=== Rendered images with source text ===
◇ ◇ ◇

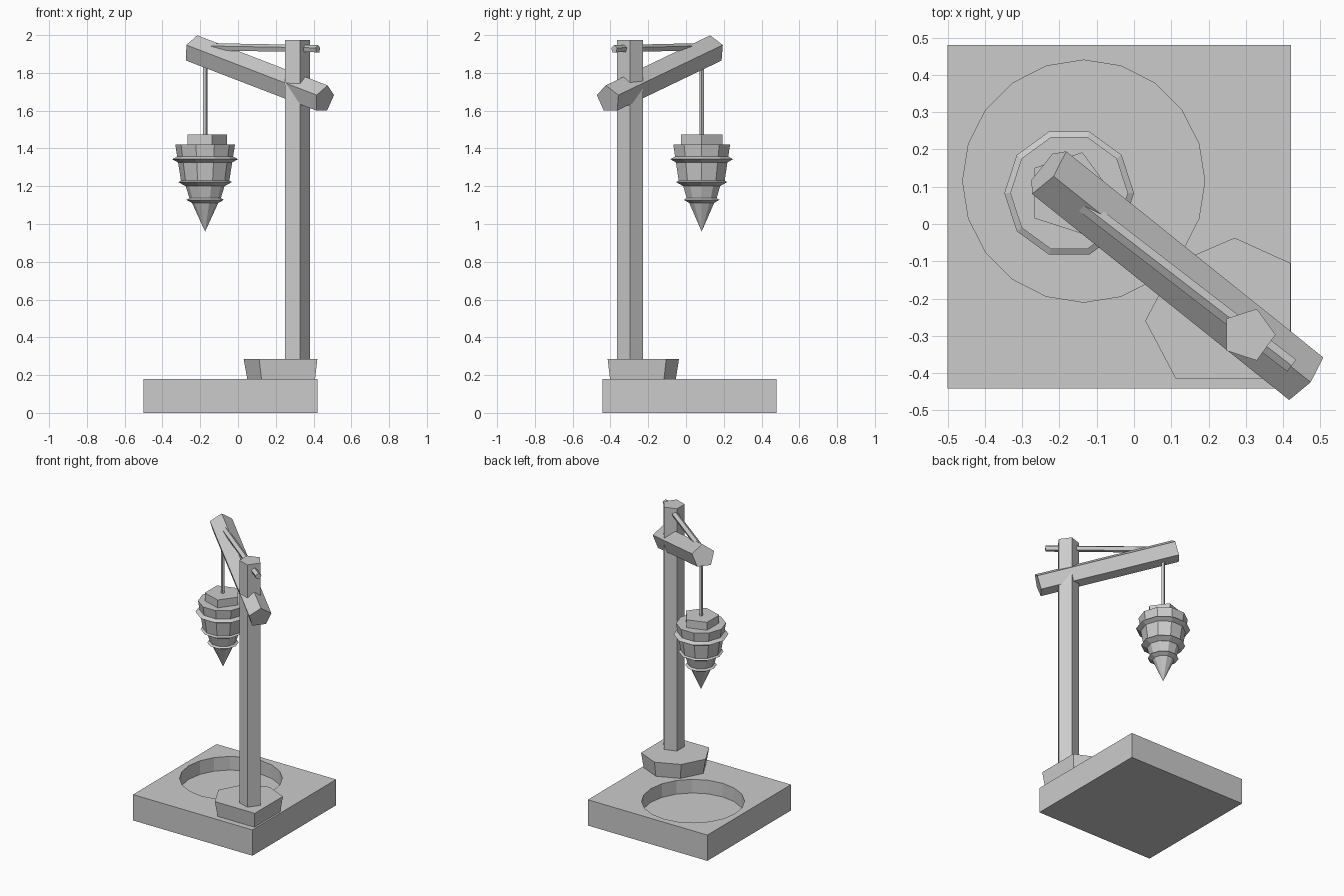
import bpy, bmesh
from math import sin, cos, pi
from mathutils import Vector

if "Cube" in bpy.data.objects:
    bpy.data.objects.remove(bpy.data.objects["Cube"])


def loft(name, rings):
    """Skin a list of equal-length vertex rings and cap both ends."""
    bm = bmesh.new()
    loops = [[bm.verts.new(p) for p in ring] for ring in rings]
    n = len(loops[0])
    for a, b in zip(loops, loops[1:]):
        for i in range(n):
            j = (i + 1) % n
            bm.faces.new((a[i], a[j], b[j], b[i]))
    bm.faces.new(loops[0])
    bm.faces.new(loops[-1])
    bmesh.ops.remove_doubles(bm, verts=bm.verts, dist=1e-5)
    bmesh.ops.recalc_face_normals(bm, faces=bm.faces)
    me = bpy.data.meshes.new(name)
    bm.to_mesh(me)
    bm.free()
    ob = bpy.data.objects.new(name, me)
    bpy.context.collection.objects.link(ob)
    return ob


def lathe(name, centre, profile, sides):
    """Stack of upright regular polygons given as (radius, z)."""
    cx, cy = centre
    return loft(name, [[(cx + r * cos(2 * pi * i / sides), cy + r * sin(2 * pi * i / sides), z)
                        for i in range(sides)] for r, z in profile])


def beam(name, p0, p1, r, sides=5):
    """Sloping prism with one ridge facing up."""
    p0, p1 = Vector(p0), Vector(p1)
    side = (p1 - p0).cross(Vector((0, 0, 1))).normalized()
    up = side.cross(p1 - p0).normalized()
    section = [r * (up * cos(2 * pi * i / sides) + side * sin(2 * pi * i / sides))
               for i in range(sides)]
    return loft(name, [[p + s for s in section] for p in (p0, p1)])


# Base slab with a round recess
bpy.ops.mesh.primitive_cube_add(size=1, location=(-0.04, 0.019, 0.09))
base = bpy.context.object
base.name = "base_slab"
base.scale = (0.922, 0.922, 0.18)
cutter = lathe("recess_cutter", (-0.135, 0.115), [(0.325, 0.085), (0.325, 0.3)], 20)
cutter.hide_render = True
cutter.hide_set(True)
cut = base.modifiers.new("recess", 'BOOLEAN')
cut.operation = 'DIFFERENCE'
cut.object = cutter

# Post foot: octagon squared off at the slab edges, flaring upwards
foot = [(0.27, -0.037), (0.112, -0.105), (0.03, -0.26),
        (0.112, -0.415), (0.42, -0.415), (0.42, -0.105)]
fc = (0.27, -0.25)
loft("post_foot", [[(fc[0] + (x - fc[0]) * s, fc[1] + (y - fc[1]) * s, z) for x, y in foot]
                   for s, z in ((0.92, 0.178), (1.0, 0.285))])

# Post, sloping arm and tie rod
lathe("post", (0.307, -0.297), [(0.073, 0.27), (0.073, 1.975)], 5)
beam("arm", (-0.233, 0.142, 1.925), (0.457, -0.411, 1.66), 0.077)
beam("tie_rod", (-0.14, 0.054, 1.936), (0.423, -0.38, 1.926), 0.021)

# Hanging lantern: rope, cap, tapering tiers and ridged bands
hang = (-0.174, 0.083)
lathe("rope", hang, [(0.013, 1.46), (0.013, 1.89)], 5)
lathe("lantern_cap", hang, [(0.115, 1.41), (0.115, 1.475)], 5)
tiers = [("upper", 0.158, 1.42, 0.127, 1.222),
         ("middle", 0.110, 1.225, 0.080, 1.126),
         ("tip", 0.078, 1.13, 0.0, 0.96)]
for name, r0, z0, r1, z1 in tiers:
    lathe("lantern_tier_" + name, hang, [(r0, z0), (r1, z1)], 10)
for i, (r, z) in enumerate([(0.174, 1.343), (0.142, 1.222), (0.099, 1.128)]):
    lathe(f"lantern_band_{i + 1}", hang,
          [(r - 0.036, z + 0.02), (r, z), (r - 0.036, z - 0.02)], 10)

◇ ◇ ◇

=== Goal of the exercise ===
Would you copy out every entry above word for word, without the pictures?

=== Solution for this exercise ===
import bpy, bmesh
from math import sin, cos, pi
from mathutils import Vector

if "Cube" in bpy.data.objects:
    bpy.data.objects.remove(bpy.data.objects["Cube"])


def loft(name, rings):
    """Skin a list of equal-length vertex rings and cap both ends."""
    bm = bmesh.new()
    loops = [[bm.verts.new(p) for p in ring] for ring in rings]
    n = len(loops[0])
    for a, b in zip(loops, loops[1:]):
        for i in range(n):
            j = (i + 1) % n
            bm.faces.new((a[i], a[j], b[j], b[i]))
    bm.faces.new(loops[0])
    bm.faces.new(loops[-1])
    bmesh.ops.remove_doubles(bm, verts=bm.verts, dist=1e-5)
    bmesh.ops.recalc_face_normals(bm, faces=bm.faces)
    me = bpy.data.meshes.new(name)
    bm.to_mesh(me)
    bm.free()
    ob = bpy.data.objects.new(name, me)
    bpy.context.collection.objects.link(ob)
    return ob


def lathe(name, centre, profile, sides):
    """Stack of upright regular polygons given as (radius, z)."""
    cx, cy = centre
    return loft(name, [[(cx + r * cos(2 * pi * i / sides), cy + r * sin(2 * pi * i / sides), z)
                        for i in range(sides)] for r, z in profile])


def beam(name, p0, p1, r, sides=5):
    """Sloping prism with one ridge facing up."""
    p0, p1 = Vector(p0), Vector(p1)
    side = (p1 - p0).cross(Vector((0, 0, 1))).normalized()
    up = side.cross(p1 - p0).normalized()
    section = [r * (up * cos(2 * pi * i / sides) + side * sin(2 * pi * i / sides))
               for i in range(sides)]
    return loft(name, [[p + s for s in section] for p in (p0, p1)])


# Base slab with a round recess
bpy.ops.mesh.primitive_cube_add(size=1, location=(-0.04, 0.019, 0.09))
base = bpy.context.object
base.name = "base_slab"
base.scale = (0.922, 0.922, 0.18)
cutter = lathe("recess_cutter", (-0.135, 0.115), [(0.325, 0.085), (0.325, 0.3)], 20)
cutter.hide_render = True
cutter.hide_set(True)
cut = base.modifiers.new("recess", 'BOOLEAN')
cut.operation = 'DIFFERENCE'
cut.object = cutter

# Post foot: octagon squared off at the slab edges, flaring upwards
foot = [(0.27, -0.037), (0.112, -0.105), (0.03, -0.26),
        (0.112, -0.415), (0.42, -0.415), (0.42, -0.105)]
fc = (0.27, -0.25)
loft("post_foot", [[(fc[0] + (x - fc[0]) * s, fc[1] + (y - fc[1]) * s, z) for x, y in foot]
                   for s, z in ((0.92, 0.178), (1.0, 0.285))])

# Post, sloping arm and tie rod
lathe("post", (0.307, -0.297), [(0.073, 0.27), (0.073, 1.975)], 5)
beam("arm", (-0.233, 0.142, 1.925), (0.457, -0.411, 1.66), 0.077)
beam("tie_rod", (-0.14, 0.054, 1.936), (0.423, -0.38, 1.926), 0.021)

# Hanging lantern: rope, cap, tapering tiers and ridged bands
hang = (-0.174, 0.083)
lathe("rope", hang, [(0.013, 1.46), (0.013, 1.89)], 5)
lathe("lantern_cap", hang, [(0.115, 1.41), (0.115, 1.475)], 5)
tiers = [("upper", 0.158, 1.42, 0.127, 1.222),
         ("middle", 0.110, 1.225, 0.080, 1.126),
         ("tip", 0.078, 1.13, 0.0, 0.96)]
for name, r0, z0, r1, z1 in tiers:
    lathe("lantern_tier_" + name, hang, [(r0, z0), (r1, z1)], 10)
for i, (r, z) in enumerate([(0.174, 1.343), (0.142, 1.222), (0.099, 1.128)]):
    lathe(f"lantern_band_{i + 1}", hang,
          [(r - 0.036, z + 0.02), (r, z), (r - 0.036, z - 0.02)], 10)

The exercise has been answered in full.